Go through the listing below and output exactly the line with "capacitor(-0.323, -0.243, 0.153, 0.098, 0.205, false);", the line with "const p = geo.attributes.position;", and each line between; omit the rest.

(Beginning of THE DATA)

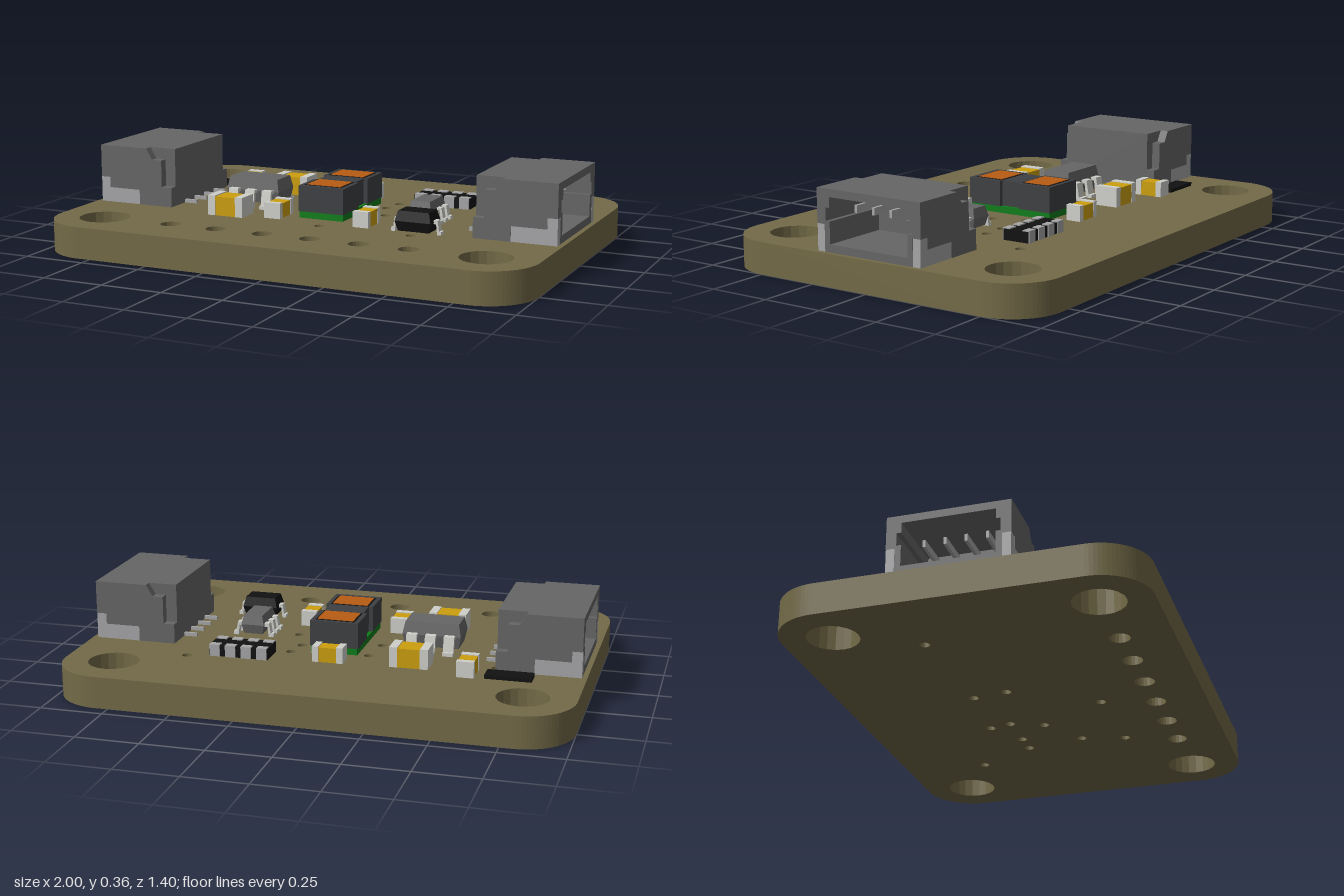
import * as THREE from 'three';

const paint = (name, color) => {
  const m = new THREE.MeshStandardMaterial({ color });
  m.name = name;
  return m;
};
const TOP = 0.125; // upper face of the board

export function createModel() {
  const M = {
    board: paint('olive board', 0x736a47),
    housing: paint('grey plastic', 0x666666),
    metal: paint('light metal', 0xcfcfca),
    lead: paint('lead grey', 0xa6a6a8),
    black: paint('black', 0x111111),
    sensor: paint('dark sensor plastic', 0x3f4043),
    gold: paint('ochre ceramic', 0xcc9f0e),
    window: paint('orange window', 0xb85c12),
    green: paint('green substrate', 0x0f7d1a),
  };
  const root = new THREE.Group();
  root.name = 'sensorBoard';

  const group = (name, x = 0, z = 0, parent = root) => {
    const g = new THREE.Group();
    g.name = name;
    g.position.set(x, 0, z);
    parent.add(g);
    return g;
  };
  const mesh = (parent, name, geo, mat) => {
    const m = new THREE.Mesh(geo, mat);
    m.name = name;
    parent.add(m);
    return m;
  };
  // Box given by its limits on each axis
  const box = (parent, name, mat, x0, x1, y0, y1, z0, z1) => {
    const m = mesh(parent, name, new THREE.BoxGeometry(x1 - x0, y1 - y0, z1 - z0), mat);
    m.position.set((x0 + x1) / 2, (y0 + y1) / 2, (z0 + z1) / 2);
    return m;
  };
  const poly = (pts) => new THREE.Shape(pts.map((p) => new THREE.Vector2(...p)));
  const extrude = (shape, depth, curveSegments = 10) =>
    new THREE.ExtrudeGeometry(shape, { depth, bevelEnabled: false, curveSegments });

  // Board with rounded corners, mounting holes, header holes and vias
  const outline = new THREE.Shape();
  const arc = (x, y, a) => outline.absarc(x, y, 0.2, a, a + Math.PI / 2, false);
  arc(0.8, 0.5, 0);
  arc(-0.8, 0.5, Math.PI / 2);
  arc(-0.8, -0.5, Math.PI);
  arc(0.8, -0.5, Math.PI * 1.5);
  const hole = (x, z, r) => {
    const p = new THREE.Path();
    p.absarc(x, -z, r, 0, Math.PI * 2, true);
    outline.holes.push(p);
  };
  for (const x of [-0.8, 0.8]) for (const z of [-0.5, 0.5]) hole(x, z, 0.1);
  for (let i = 0; i < 6; i++) hole(-0.5 + i * 0.2, 0.5, 0.04);
  const vias = [[0.55, -0.36], [0.17, -0.21], [0.15, -0.12], [-0.14, -0.18], [-0.16, -0.04],
    [0.2, 0.01], [0.32, -0.12], [0.42, -0.12], [0.38, 0.12], [0.04, 0.29], [0.425, 0.295], [-0.65, -0.2]];
  for (const [x, z] of vias) hole(x, z, 0.02);
  mesh(root, 'board', extrude(outline, TOP).rotateX(-Math.PI / 2), M.board);

  // Side-entry connectors, the left one turned half round
  const connector = (name, turn) => {
    const g = group(name);
    g.rotation.y = turn;
    const face = poly([[-0.2, TOP], [0.2, TOP], [0.2, 0.36], [-0.2, 0.36]]);
    face.holes.push(poly([[-0.177, 0.155], [-0.177, 0.24], [-0.195, 0.24], [-0.195, 0.29], [-0.177, 0.29],
      [-0.177, 0.33], [0.177, 0.33], [0.177, 0.29], [0.195, 0.29], [0.195, 0.24], [0.177, 0.24], [0.177, 0.155]]));
    const shell = mesh(g, 'connectorShell', extrude(face, 0.28).rotateY(Math.PI / 2), M.housing);
    shell.position.x = 0.7;
    box(g, 'connectorBack', M.housing, 0.65, 0.7, TOP, 0.36, -0.2, 0.2);
    const side = poly([[0.65, TOP], [0.8, TOP], [0.8, 0.185], [0.94, 0.185], [0.94, 0.228], [0.98, 0.228],
      [0.98, 0.36], [0.765, 0.36], [0.738, 0.315], [0.695, 0.315], [0.695, 0.205], [0.65, 0.205]]);
    const tab = poly([[0.8, TOP], [0.98, TOP], [0.98, 0.228], [0.94, 0.228], [0.94, 0.185], [0.8, 0.185]]);
    for (const z of [-0.235, 0.2]) {
      mesh(g, 'connectorSide', extrude(side, 0.035), M.housing).position.z = z;
      mesh(g, 'solderTab', extrude(tab, 0.033), M.lead).position.z = z + 0.001;
    }
    for (const z of [-0.12, -0.04, 0.04, 0.12]) {
      box(g, 'contact', M.lead, 0.7, 0.9, 0.265, 0.293, z - 0.006, z + 0.006);
      box(g, 'contactTail', M.lead, 0.595, 0.66, TOP, 0.139, z - 0.006, z + 0.006);
    }
  };
  connector('leftConnector', 0);
  connector('rightConnector', Math.PI);

  // Central sensor: substrate, waisted case and two windows
  const sensor = group('opticalSensor');
  box(sensor, 'substrate', M.green, -0.094, 0.094, TOP, 0.152, -0.19, 0.188);
  const waist = poly([[-0.097, -0.192], [0.097, -0.192], [0.097, -0.045], [0.08, -0.045], [0.08, 0.045],
    [0.097, 0.045], [0.097, 0.192], [-0.097, 0.192], [-0.097, 0.045], [-0.08, 0.045], [-0.08, -0.045], [-0.097, -0.045]]);
  mesh(sensor, 'sensorCase', extrude(waist, 0.103).rotateX(-Math.PI / 2), M.sensor).position.y = 0.152;
  for (const z of [-0.113, 0.108]) {
    box(sensor, 'windowRim', M.black, -0.079, 0.079, 0.25, 0.256, z - 0.063, z + 0.063);
    box(sensor, 'window', M.window, -0.072, 0.072, 0.25, 0.258, z - 0.056, z + 0.056);
  }

  // Ceramic capacitors: length along x, or along z when turned
  const capacitor = (x, z, length, width, top, turned) => {
    const g = group('capacitor', x, z);
    if (turned) g.rotation.y = Math.PI / 2;
    const l = length / 2, w = width / 2, e = l - length * 0.21;
    box(g, 'ceramicBody', M.gold, -e, e, TOP, top - 0.004, -w + 0.002, w - 0.002);
    for (const s of [-1, 1]) box(g, 'endCap', M.metal, Math.min(s * e, s * l), Math.max(s * e, s * l), TOP, top, -w, w);
  };
  capacitor(-0.553, -0.283, 0.12, 0.068, 0.188, true);
  capacitor(-0.185, 0.19, 0.12, 0.07, 0.188, true);
  capacitor(0.198, 0.194, 0.12, 0.064, 0.188, true);
  capacitor(-0.005, -0.276, 0.123, 0.064, 0.188, false);
  capacitor(-0.323, -0.243, 0.153, 0.098, 0.205, false);
  capacitor(-0.373, 0.243, 0.153, 0.096, 0.205, false);

  // Chip with bulging sides and bent leads in two rows along x
  const chip = (name, mat, w, d, y0, y1, reach, leadWidth, leadXs) => {
    const g = group(name);
    const geo = new THREE.BoxGeometry(w, y1 - y0, d, 1, 2, 1);
    const p = geo.attributes.position;
    for (let i = 0; i < p.count; i++) {
      if (Math.abs(p.getY(i)) < 1e-6) continue;
      p.setX(i, p.getX(i) - Math.sign(p.getX(i)) * 0.01);
      p.setZ(i, p.getZ(i) - Math.sign(p.getZ(i)) * 0.01);
    }
    const flat = geo.toNonIndexed();
    flat.computeVertexNormals();
    mesh(g, 'chipBody', flat, mat).position.y = (y0 + y1) / 2;
    const h = (y0 + y1) / 2, t = 0.014, r = reach;
    const bend = poly([[-0.01, h - t / 2], [r * 0.3, h - t / 2], [r * 0.45, TOP], [r, TOP], [r, TOP + t],
      [r * 0.7, TOP + t], [r * 0.5, h + t / 2], [-0.01, h + t / 2]]);
    const leadGeo = extrude(bend, leadWidth).translate(d / 2, 0, -leadWidth / 2);
    for (const s of [-1, 1]) for (const x of leadXs) {
      const m = mesh(g, 'lead', leadGeo, M.metal);
      m.position.x = x;
      m.rotation.y = -s * Math.PI / 2;
    }
    return g;
  };
  chip('regulatorChip', M.housing, 0.235, 0.136, 0.14, 0.24, 0.05, 0.042, [-0.075, 0, 0.075]).position.set(-0.363, 0, 0.004);
  const small = chip('levelShifterChip', M.housing, 0.156, 0.096, 0.135, 0.212, 0.036, 0.028, [-0.052, 0, 0.052]);
  small.position.set(0.378, 0, 0.014);
  small.rotation.y = Math.PI / 2;
  const diode = chip('diode', M.black, 0.102, 0.146, 0.135, 0.213, 0.03, 0.03, [0]);
  diode.position.set(0.427, 0, 0.235);
  diode.rotation.y = Math.PI / 2;

  // Four-way resistor array
  const array = group('resistorArray', 0.347, -0.284);
  box(array, 'arrayBody', M.black, -0.12, 0.12, TOP, 0.168, -0.055, 0.055);
  for (let i = 0; i < 4; i++) for (const s of [-1, 1]) {
    const x = -0.096 + i * 0.064;
    box(array, 'arrayPad', M.lead, x - 0.021, x + 0.021, TOP, 0.172, s * 0.044 - 0.015, s * 0.044 + 0.015);
  }

  // Flat black part beside the connector
  box(root, 'flatResistor', M.black, -0.805, -0.625, TOP, 0.14, -0.333, -0.26);

  return root;
}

(End of THE DATA)

- YOUR RESPONSE:
  capacitor(-0.323, -0.243, 0.153, 0.098, 0.205, false);
  capacitor(-0.373, 0.243, 0.153, 0.096, 0.205, false);

  // Chip with bulging sides and bent leads in two rows along x
  const chip = (name, mat, w, d, y0, y1, reach, leadWidth, leadXs) => {
    const g = group(name);
    const geo = new THREE.BoxGeometry(w, y1 - y0, d, 1, 2, 1);
    const p = geo.attributes.position;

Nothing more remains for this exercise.